When you use Windows 7, you may notice the lack of included applications compared to previous versions of Windows. You won’t find a messenger application or a movie maker without downloading them from Microsoft, but don’t worry! You still have Paint, Windows Media Player and Windows Media Center, the three applications that this article concentrates on. You may question why Paint is included in the list, as we’ve had it in every version of Windows since 1.0 in 1985, but it’s undergone quite a facelift that might get your attention…
The first thing you’ll notice when you open Paint in Windows 7 is the fact that it’s equipped with an office-like ribbon interface. Before now, I thought of the ribbon as that huge office logo in the top left hand corner of your window, but the ribbon is actually designed like the ribbon in the upcoming Office 2010, with a very subtle button in the top left of your window, that presents you with a menu of options. You can send your picture in an e-mail (not a feature I’d use very often considering my talent, or lack of, as an artist) or set whatever you’re working on as your desktop background.
Cropping, resizing and rotating tools are all readily available on the ribbon, and you also have a host of brushes to choose from when doodling in your free time… In addition to this, there are also some gimmicky shapes to choose from, including a love heart and a lightning strike on top of the usual arrows and speech bubbles. So MS Paint is still a pointless application, but what I like about it is the fact that it doesn’t take itself seriously. Microsoft know that it’s not going to be used for serious artwork, and have updated it in quite a nice way, adding a few more tools for procrastination along the way.
Windows Media Player
Another version of Windows means another version of Windows Media Player. My first interaction with it was playing a video clip I downloaded from the internet. Like QuickTime X, it has a very minimalist feel to it with video controls fading in when you roll your mouse over the window, and disappearing again when you move your mouse away. When the window isn’t maximised it looks good, but the complete lack of controls look quite strange in full screen mode, and there’s no title on the window which also looks strange to me, but that’s probably down to personal taste.
You’ll also find a picture viewer, which shows all the images in your personal ‘Pictures’ folder. By default, they’re displayed in a grid format, and to enlarge a picture, you can double click on it. Similar to when you’re watching video, the control bar appears and disappears depending on where your mouse is, and a slideshow of your pictures appear.
When viewing your music collection, you can view either by artist, album or genre. Again by default, your albums are displayed in a grid. Like previous versions, as you view an album, all the songs are displayed in a list an you can choose what you want to play.
To me, Windows Media player feels incomplete, although there are some quite nice features. You can play songs from your iTunes library (DRM songs are a no go, but that’s expected right?) and you can control it from your taskbar without having to go into the media player itself. Personally, I’d rather stick with iTunes than use Windows Media Player as the interface feels more polished and easy to use than WMP.
Windows Media Center

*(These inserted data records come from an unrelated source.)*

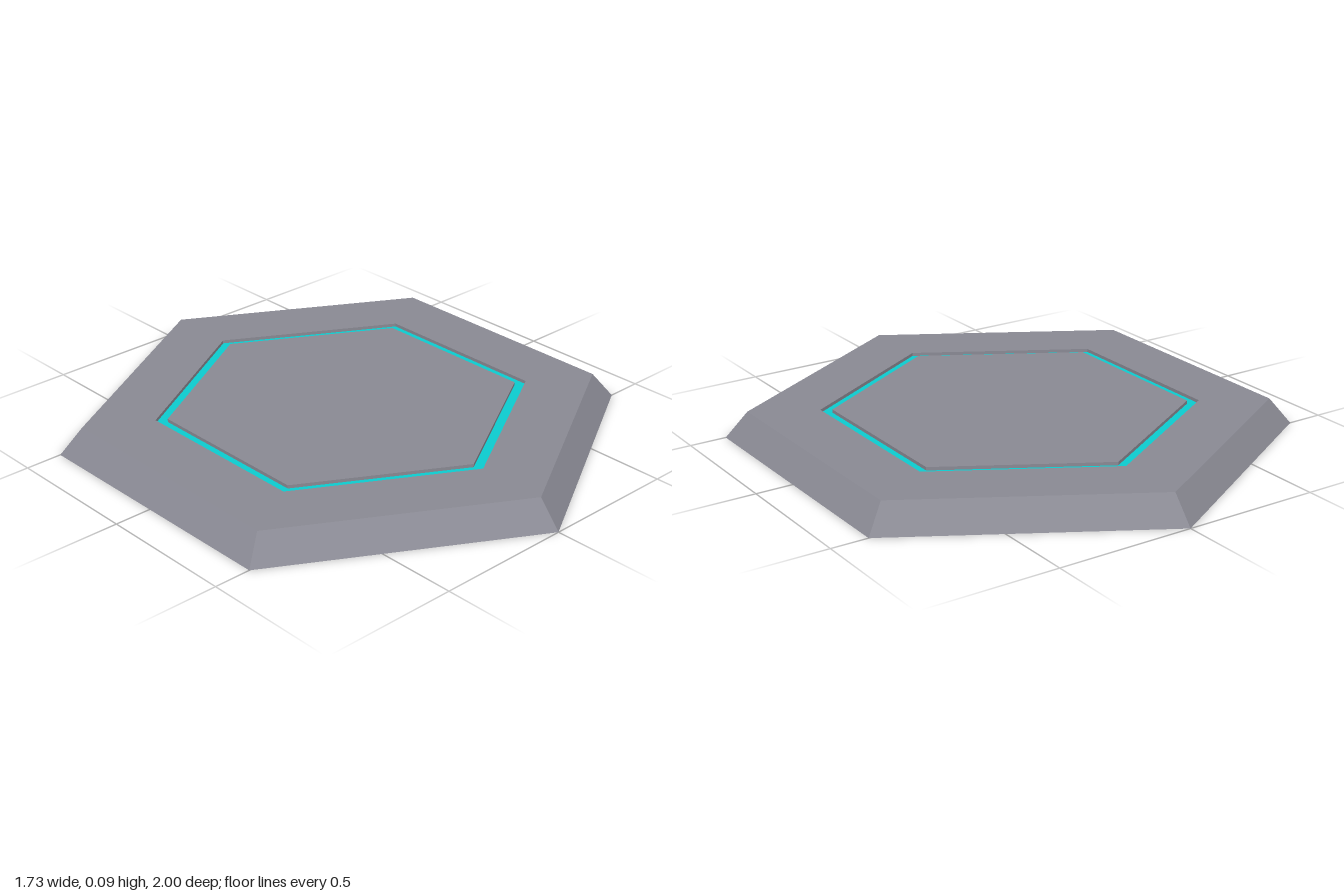
import * as THREE from 'three';

const TOP = 0.095, GROOVE = 0.083;

// Six-sided lathe with flat faces; profile points are [radius, height], bottom to top.
function hexLathe(name, profile, material) {
  const points = profile.map(([r, y]) => new THREE.Vector2(r, y));
  const geometry = new THREE.LatheGeometry(points, 6).toNonIndexed();
  geometry.computeVertexNormals();
  const mesh = new THREE.Mesh(geometry, material);
  mesh.name = name;
  return mesh;
}

export function createModel() {
  const stone = new THREE.MeshStandardMaterial({ color: 0x8a8a94 });
  stone.name = 'grey stone';
  const glow = new THREE.MeshStandardMaterial({ color: 0x0ccccf });
  glow.name = 'cyan inlay';

  const group = new THREE.Group();
  group.name = 'hexagonTile';
  group.add(
    // bevelled slab with the outer wall of the groove
    hexLathe('slab', [[0, 0], [1, 0], [0.92, TOP], [0.667, TOP], [0.667, GROOVE]], stone),
    // coloured groove floor
    hexLathe('inlayRing', [[0.667, GROOVE], [0.625, GROOVE]], glow),
    // raised centre panel
    hexLathe('centrePanel', [[0.625, GROOVE], [0.625, TOP], [0, TOP]], stone),
  );
  return group;
}
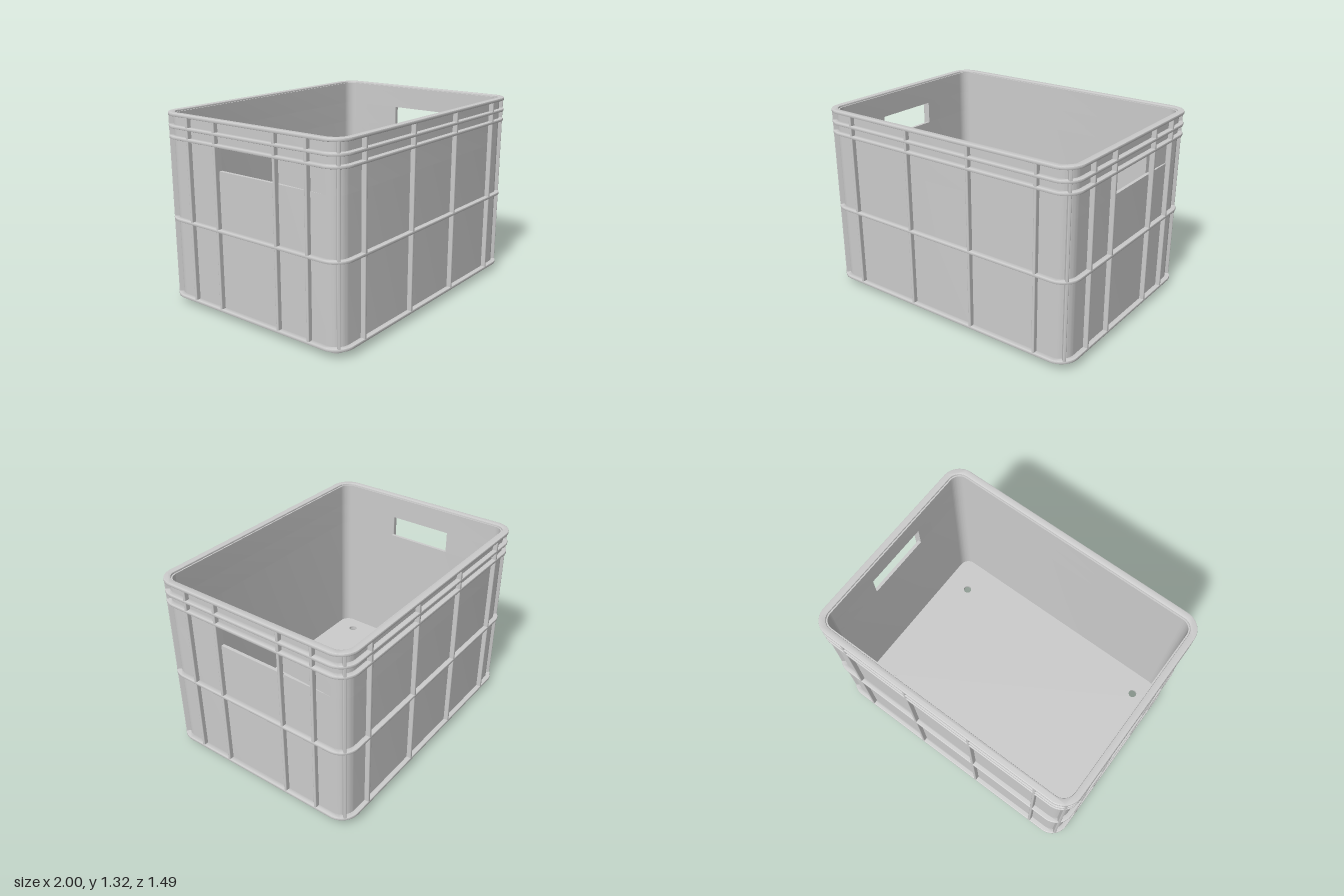
import * as THREE from 'three';
import { toCreasedNormals } from 'three/addons/utils/BufferGeometryUtils.js';
import { RoundedBoxGeometry } from 'three/addons/geometries/RoundedBoxGeometry.js';

const HX = 1, HZ = 0.745, R = 0.13;      // outer half sizes and corner radius
const WALL_OUT = 0.033, WALL_IN = 0.056; // insets of the wall's two skins
const BOTTOM = 0.05, TOP = 1.32;
const GRIP = { half: 0.24, y0: 0.99, y1: 1.147 };

// Rounded rectangle, inset from the outer footprint
function outline(inset, Type = THREE.Shape, r = Math.max(R - inset, 0.03)) {
  const x = HX - inset, z = HZ - inset, p = new Type();
  p.absarc(x - r, z - r, r, 0, Math.PI / 2);
  p.absarc(r - x, z - r, r, Math.PI / 2, Math.PI);
  p.absarc(r - x, r - z, r, Math.PI, Math.PI * 1.5);
  p.absarc(x - r, r - z, r, Math.PI * 1.5, Math.PI * 2);
  p.closePath();
  return p;
}

function ring(outer, inner) {
  const s = outline(outer);
  s.holes.push(outline(inner, THREE.Path));
  return s;
}

// Half of the wall ring, stopping at the grip openings
function halfRing() {
  const ox = HX - WALL_OUT, oz = HZ - WALL_OUT, ro = R - WALL_OUT;
  const ix = HX - WALL_IN, iz = HZ - WALL_IN, ri = R - WALL_IN, g = GRIP.half;
  const s = new THREE.Shape();
  s.moveTo(ox, g);
  s.absarc(ox - ro, oz - ro, ro, 0, Math.PI / 2);
  s.absarc(ro - ox, oz - ro, ro, Math.PI / 2, Math.PI);
  s.lineTo(-ox, g);
  s.lineTo(-ix, g);
  s.absarc(ri - ix, iz - ri, ri, Math.PI, Math.PI / 2, true);
  s.absarc(ix - ri, iz - ri, ri, Math.PI / 2, 0, true);
  s.lineTo(ix, g);
  s.closePath();
  return s;
}

// Extrude a plan shape upwards from y0 to y1
function slab(shape, y0, y1, bevel = 0) {
  const g = new THREE.ExtrudeGeometry(shape, {
    depth: y1 - y0 - 2 * bevel, curveSegments: 10, bevelEnabled: bevel > 0,
    bevelSize: bevel, bevelThickness: bevel, bevelOffset: -bevel, bevelSegments: 2,
  });
  g.translate(0, 0, bevel);
  g.rotateX(-Math.PI / 2);
  g.translate(0, y0, 0);
  return toCreasedNormals(g, 0.7);
}

export function createModel() {
  const crate = new THREE.Group();
  crate.name = 'storageCrate';
  const material = new THREE.MeshStandardMaterial({ color: 0xcccccc });
  const add = (name, geometry, x = 0, y = 0, z = 0, turn = 0) => {
    const mesh = new THREE.Mesh(geometry, material);
    mesh.name = name;
    mesh.position.set(x, y, z);
    mesh.rotation.y = turn;
    crate.add(mesh);
    return mesh;
  };

  // Walls, in three bands so the end walls keep their grip openings
  const wall = ring(WALL_OUT, WALL_IN);
  add('lowerWall', slab(wall, BOTTOM, GRIP.y0));
  add('upperWall', slab(wall, GRIP.y1, TOP - 0.012));
  const band = slab(halfRing(), GRIP.y0, GRIP.y1);
  add('gripWallFront', band);
  add('gripWallBack', band, 0, 0, 0, Math.PI);

  // Top rim and horizontal ribs
  add('rim', slab(ring(0, 0.046), TOP - 0.022, TOP, 0.006));
  for (const y of [0.057, 0.603, 1.157, 1.228]) {
    add('horizontalRib', slab(ring(0, 0.04), y - 0.01, y + 0.01, 0.005));
  }

  // Vertical ribs on the long walls, the end walls and the corners
  const ribHeight = TOP - 0.01 - BOTTOM, ribY = BOTTOM + ribHeight / 2;
  const rib = new RoundedBoxGeometry(0.02, ribHeight, 0.038, 2, 0.006);
  for (const s of [-1, 1]) {
    for (const x of [-0.75, -0.25, 0.25, 0.75]) {
      add('longWallRib', rib, x, ribY, s * (HZ - 0.02));
    }
    for (const z of [-0.495, -0.25, 0.25, 0.495]) {
      add('endWallRib', rib, s * (HX - 0.02), ribY, z, Math.PI / 2);
    }
    for (const t of [-1, 1]) {
      const d = (R - 0.02) * Math.SQRT1_2;
      add('cornerRib', rib, s * (HX - R + d), ribY, t * (HZ - R + d), s * t * Math.PI / 4);
    }
  }

  // Floor plate with four drain holes
  const floor = outline(WALL_OUT);
  for (const [x, z] of [[-0.76, -0.585], [0.755, -0.495], [-0.825, 0.53], [0.76, 0.465]]) {
    floor.holes.push(new THREE.Path().absarc(x, -z, 0.03, 0, Math.PI * 2));
  }
  add('floor', slab(floor, 0.047, 0.065));

  // Stacking foot and the grid of ribs under the floor
  add('stackingFoot', slab(ring(0.078, 0.125), 0, 0.05, 0.006));
  const tapered = (length) => {
    const s = new THREE.Shape();
    s.moveTo(-0.015, 0);
    s.lineTo(0.015, 0);
    s.lineTo(0.026, 0.05);
    s.lineTo(-0.026, 0.05);
    s.closePath();
    return new THREE.ExtrudeGeometry(s, { depth: length, bevelEnabled: false })
      .translate(0, 0, -length / 2);
  };
  const crossRib = tapered(1.27), longRib = tapered(1.78);
  for (let i = -2; i <= 2; i++) add('underCrossRib', crossRib, i * 0.305, 0.004, 0);
  for (let i = -1; i <= 1; i++) add('underLongRib', longRib, 0, 0.003, i * 0.33, Math.PI / 2);

  return crate;
}
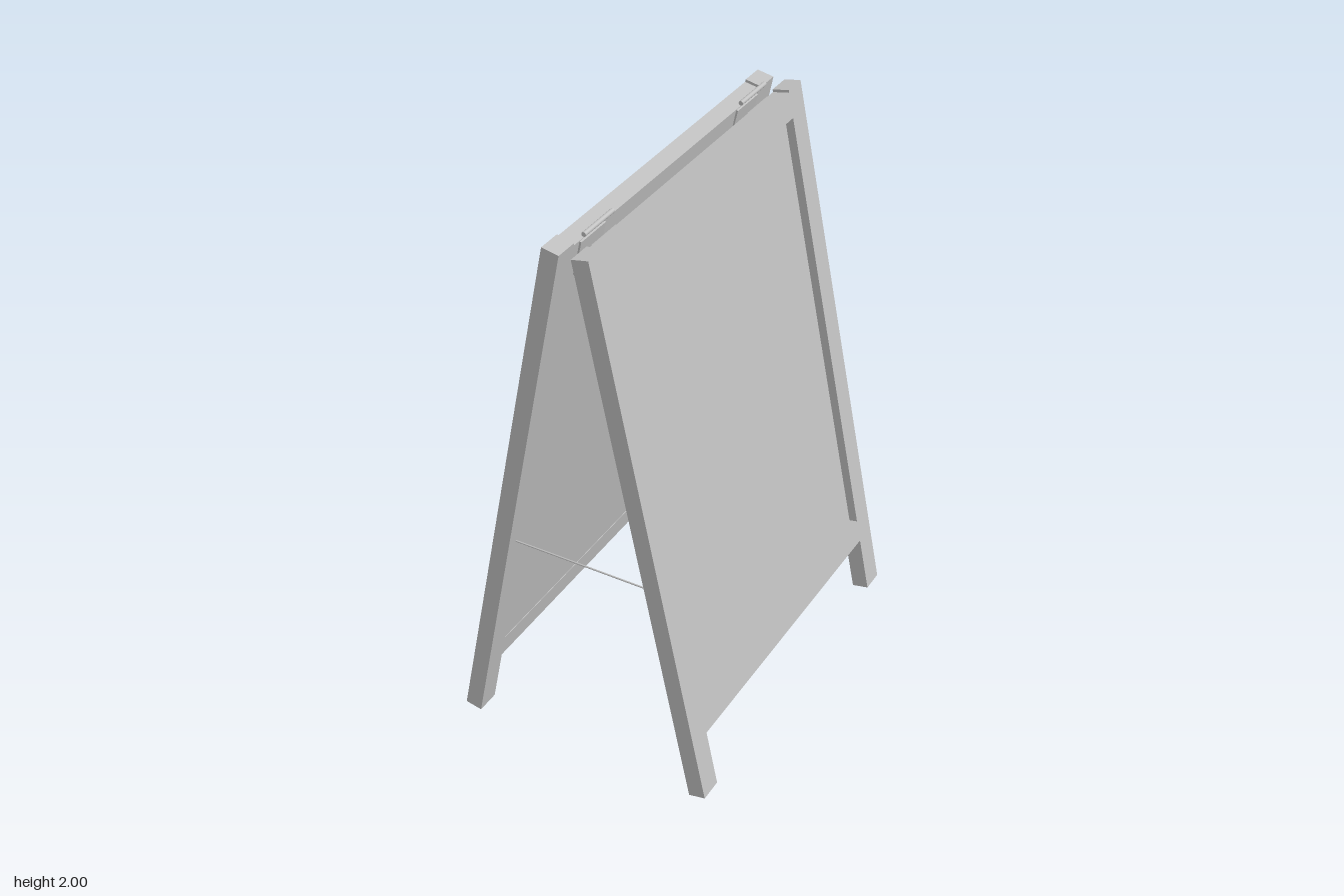
import * as THREE from 'three';

const LEAN = 0.2;      // tilt of each leaf from vertical
const DEPTH = 0.061;   // thickness of the frame timber
const POST_Z = 0.63;   // centre of each post

export function createModel() {
  const model = new THREE.Group();
  model.name = 'foldingBoard';
  const grey = new THREE.MeshStandardMaterial({ color: 0xc0c0c0 });
  grey.name = 'plain grey';

  const add = (parent, name, geometry, x, y, z) => {
    const mesh = new THREE.Mesh(geometry, grey);
    mesh.name = name;
    mesh.position.set(x, y, z);
    parent.add(mesh);
    return mesh;
  };
  const box = (parent, name, size, pos) =>
    add(parent, name, new THREE.BoxGeometry(...size), ...pos);

  // One leaf: local +x is its outer face, local y runs along the posts
  const makeLeaf = (name) => {
    const leaf = new THREE.Group();
    leaf.name = name;
    leaf.position.set(0.25, 0.99, 0);
    leaf.rotation.z = LEAN;
    for (const s of [1, -1]) {
      box(leaf, 'post', [DEPTH, 2.007, 0.086], [0, 0, s * POST_Z]);
      // hinge plate, bent slightly away from the top rail
      const plate = box(leaf, 'hingePlate', [0.007, 0.125, 0.14], [-0.032, 0.929, s * 0.485]);
      plate.rotation.z = 0.03;
    }
    box(leaf, 'topRail', [DEPTH, 0.09, 1.174], [0, 0.949, 0]);
    box(leaf, 'bottomRail', [DEPTH, 0.085, 1.174], [0, -0.7475, 0]);
    // writing panel, recessed from the outer face
    box(leaf, 'panel', [0.028, 1.609, 1.174], [-0.0145, 0.0995, 0]);
    return leaf;
  };

  const leftLeaf = makeLeaf('leftLeaf');
  const rightLeaf = new THREE.Group();
  rightLeaf.name = 'rightLeafMirror';
  rightLeaf.add(makeLeaf('rightLeaf'));
  rightLeaf.rotation.y = Math.PI;
  model.add(leftLeaf, rightLeaf);

  for (const s of [1, -1]) {
    // hinge pin along the ridge
    const pin = add(model, 'hingePin', new THREE.CylinderGeometry(0.008, 0.008, 0.165, 16), 0, 1.992, s * 0.485);
    pin.rotation.x = Math.PI / 2;
    // stay cord between the posts
    const cord = add(model, 'stayCord', new THREE.CylinderGeometry(0.003, 0.003, 0.53, 8), 0, 0.79, s * POST_Z);
    cord.rotation.z = Math.PI / 2;
  }
  return model;
}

I’ve been using Windows Media Center ever since it made its introduction on Windows XP Media Center Edition, and I always enjoyed using it to play my music and watch movies on the big screen. At first glance, not much has changed — the home screen has a similar feel to that of Vista’s Media Center, where you can browse through all your photos, videos, music and watch TV. A great feature of the Media Center is menu navigation whilst you’re watching a video. Rather than show the menu and continue to play the video in a small window by the side of it, the menu appears over the video, which continues to play in full screen. Not only does it look good, but it allows you to carry on watching your movie while you’re rooting around the menu.
When you’re looking through your music, all of your albums are displayed in a grid view across the screen, so you can easily see your albums and pick out the one you want. If you have a lot of music and it takes too long to go through the grid, you can also search for the track you want. When you’re playing an album or a song, the album art appears by the song information, and a grid of all the other albums in your library appear behind it faded out. The album art goes from one side of the screen to the other, fading out the menus until you roll your mouse back into the window to view the menus again, which is also a nice effect.
The new additions to Windows Media Center in Windows 7 make it well worth checking out and a great addition to the media capabilities of Windows. Unfortunately, I don’t have a TV tuner on my computer set up yet, but when I do, you can expect a full review of its capabilities!